- Once your ingredients are prepped, begin toasting your pine nuts. Using a stainless steel pan, put your pine nuts in the pan, and then turn on your heat to low. Never take your eyes off your pine nuts, and remember to move them around in the pan frequently to prevent burning. Pine nuts are pesky (and expensive) little suckers that seem to burn in the blink of an eye, so don’t take your eyes off of them. After your pine nuts are toasted, coarsely crush them using a mortar and pestle.
- Using the same pan, cook the bacon and reserve the fat to use in the sauce later.
- Once your pine nuts and bacon are cooked, feel free to start cooking the pasta according to the recommendations on the box. To achieve an al dente cook, subtract 1-2 minutes from the recommended cooking time, depending on the pasta you choose. Reserve ½ cup of pasta water for the sauce.
- To cook the light sauce, melt the butter over medium heat until browned. Once browned, add in the leftover bacon fat. Using a wooden spoon, mash four cloves of your garlic confit into the butter. Then add in your chicken stock.
This hash takes advantage of wonderful winter produce, and the best part is that you can serve it as breakfast, lunch, or dinner.
- 2 cups of butternut squash, chopped into ½ inch cubes
- Rosemary, to preference, finely chopped
- Mushrooms, to preference
- 1 shallot, thinly sliced
- 1 cup of Brussels sprouts, thinly sliced
- 1 stick of butter, or ½ cup of bacon fat. For a vegetarian option, coconut oil is a great substitution.
- 4 cloves of garlic, finely diced (bonus points if you use the garlic confit from earlier!)
- ½ pound of bacon, chopped into half-inch pieces, and cooked
- Baby carrots, cut in half
- Egg (if serving for breakfast)
How to make it
- Start by heating half of your oil over medium heat and browning the butternut squash and carrots.
- In a separate pan, cook your mushrooms over medium-high heat in some olive oil. Don’t disturb and rush cooking your mushrooms to avoid a rubbery texture. Once cooked through, add salt.
- Remove the squash and set it aside. Add your shallots to the pan and cook until translucent, adding more oil if needed. Then add the garlic and cook for another minute.
- Add in your thinly sliced Brussels sprouts and cook until softened. Then mix in your bacon and all the squash and mushrooms back into your pan.
- Lower the heat and add your herbs. Mix everything together and allow flavors to meld together for another 3–5 minutes. Top with salt and freshly ground pepper.
- If topping your hash with an egg, we recommend cooking it poached or fried so you can get the yolky mixture onto your egg.
* Bonus tip: For a wonderful saucy topping, we recommend mixing together some kewpie mayo, garlic confit, a dash of lemon, and some of your herbs and topping your hash with it.
** You can also serve your hash over a bed of spinach for added nutritional value.
Two recipes to keep your belly warm and full
With these two recipes in hand, you’re prepared to take advantage of the season’s produce.

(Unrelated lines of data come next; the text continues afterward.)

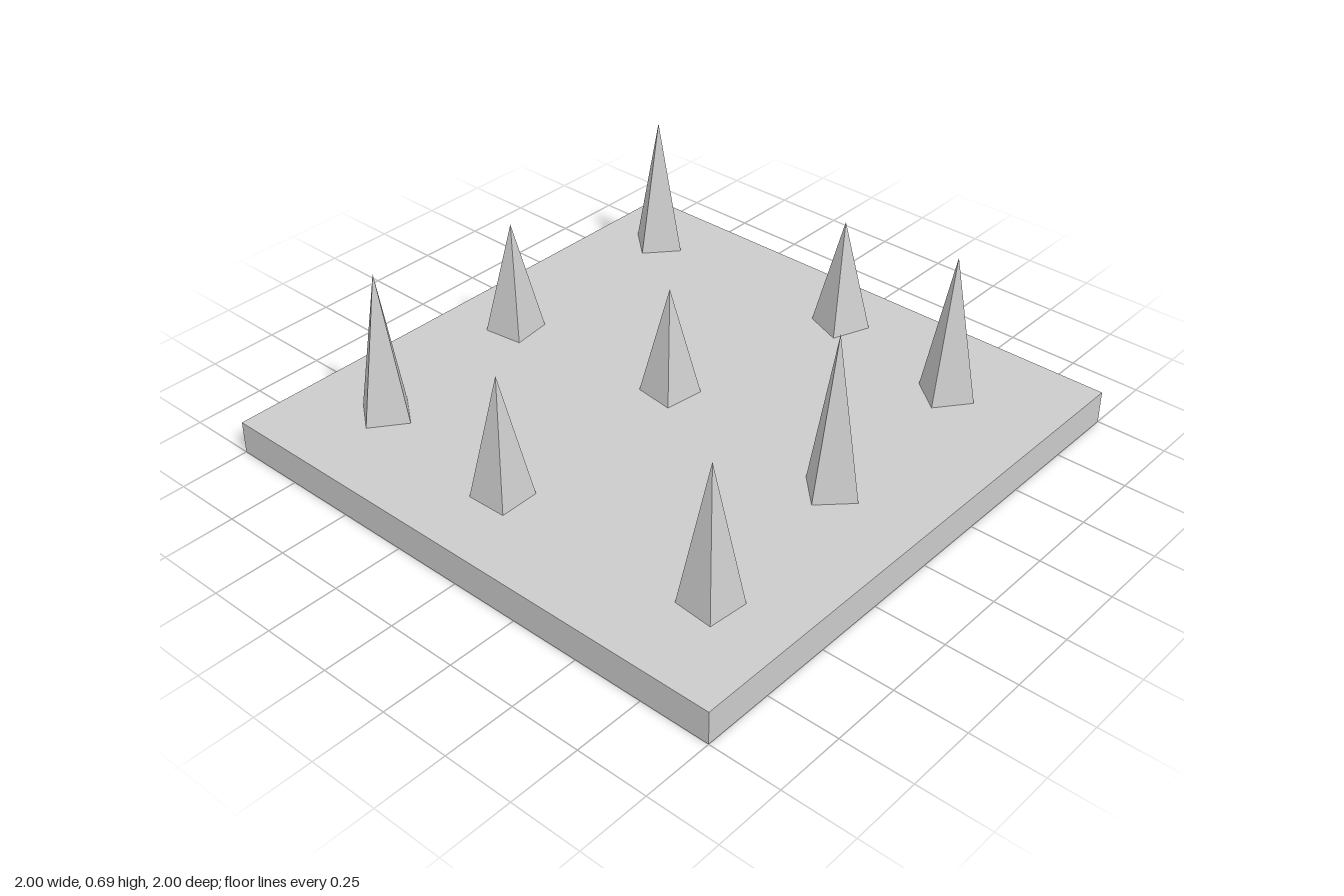
import * as THREE from 'three';

const TOP = 0.118; // height of the base tray

// x, z, tip height, turn in degrees
const SPIKES = [
  [-0.765, -0.763, 0.613, 4],
  [0.088, -0.765, 0.525, 24],
  [0.615, -0.653, 0.64, 7],
  [-0.745, 0.008, 0.53, -38],
  [-0.082, -0.058, 0.513, 38],
  [0.652, 0.014, 0.69, 0],
  [-0.688, 0.653, 0.648, 8],
  [-0.09, 0.706, 0.56, 46],
  [0.716, 0.663, 0.62, 40],
];

export function createModel() {
  const model = new THREE.Group();
  const material = new THREE.MeshStandardMaterial({
    color: 0xcccccc, flatShading: true, side: THREE.DoubleSide,
  });

  // Thin-shelled base, open underneath
  const base = new THREE.Group();
  base.name = 'base';
  const topPlate = new THREE.Mesh(new THREE.PlaneGeometry(2, 2).rotateX(-Math.PI / 2), material);
  topPlate.name = 'topPlate';
  topPlate.position.y = TOP;
  base.add(topPlate);
  for (let i = 0; i < 4; i++) {
    const wall = new THREE.Mesh(new THREE.PlaneGeometry(2, TOP).translate(0, TOP / 2, 1), material);
    wall.name = 'sideWall';
    wall.rotation.y = i * Math.PI / 2;
    base.add(wall);
  }
  model.add(base);

  // Four-sided spikes, each turned a little differently
  for (const [x, z, tip, turn] of SPIKES) {
    const height = tip - TOP;
    const spike = new THREE.Mesh(new THREE.ConeGeometry(0.102, height, 4, 1, true), material);
    spike.name = 'spike';
    spike.position.set(x, TOP + height / 2, z);
    spike.rotation.y = THREE.MathUtils.degToRad(turn);
    model.add(spike);
  }
  return model;
}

From Brussels sprouts to nuts, mushrooms, squash, and more, you’re in for a nutritious, comforting, and delicious warm meal. Whether you indulge in the savory, nutty pasta dish or create a produce medley of your favorite vegetables, we’ve offered two ways to serve a warm meal this winter.
Remember, cooking is an art and expression of creativity, so don’t get bogged down by finding the ‘perfect recipe’. Cooking is about taking your favorite ingredients and finding new ways to use them. So get creative and experiment with the flavors each season has to offer!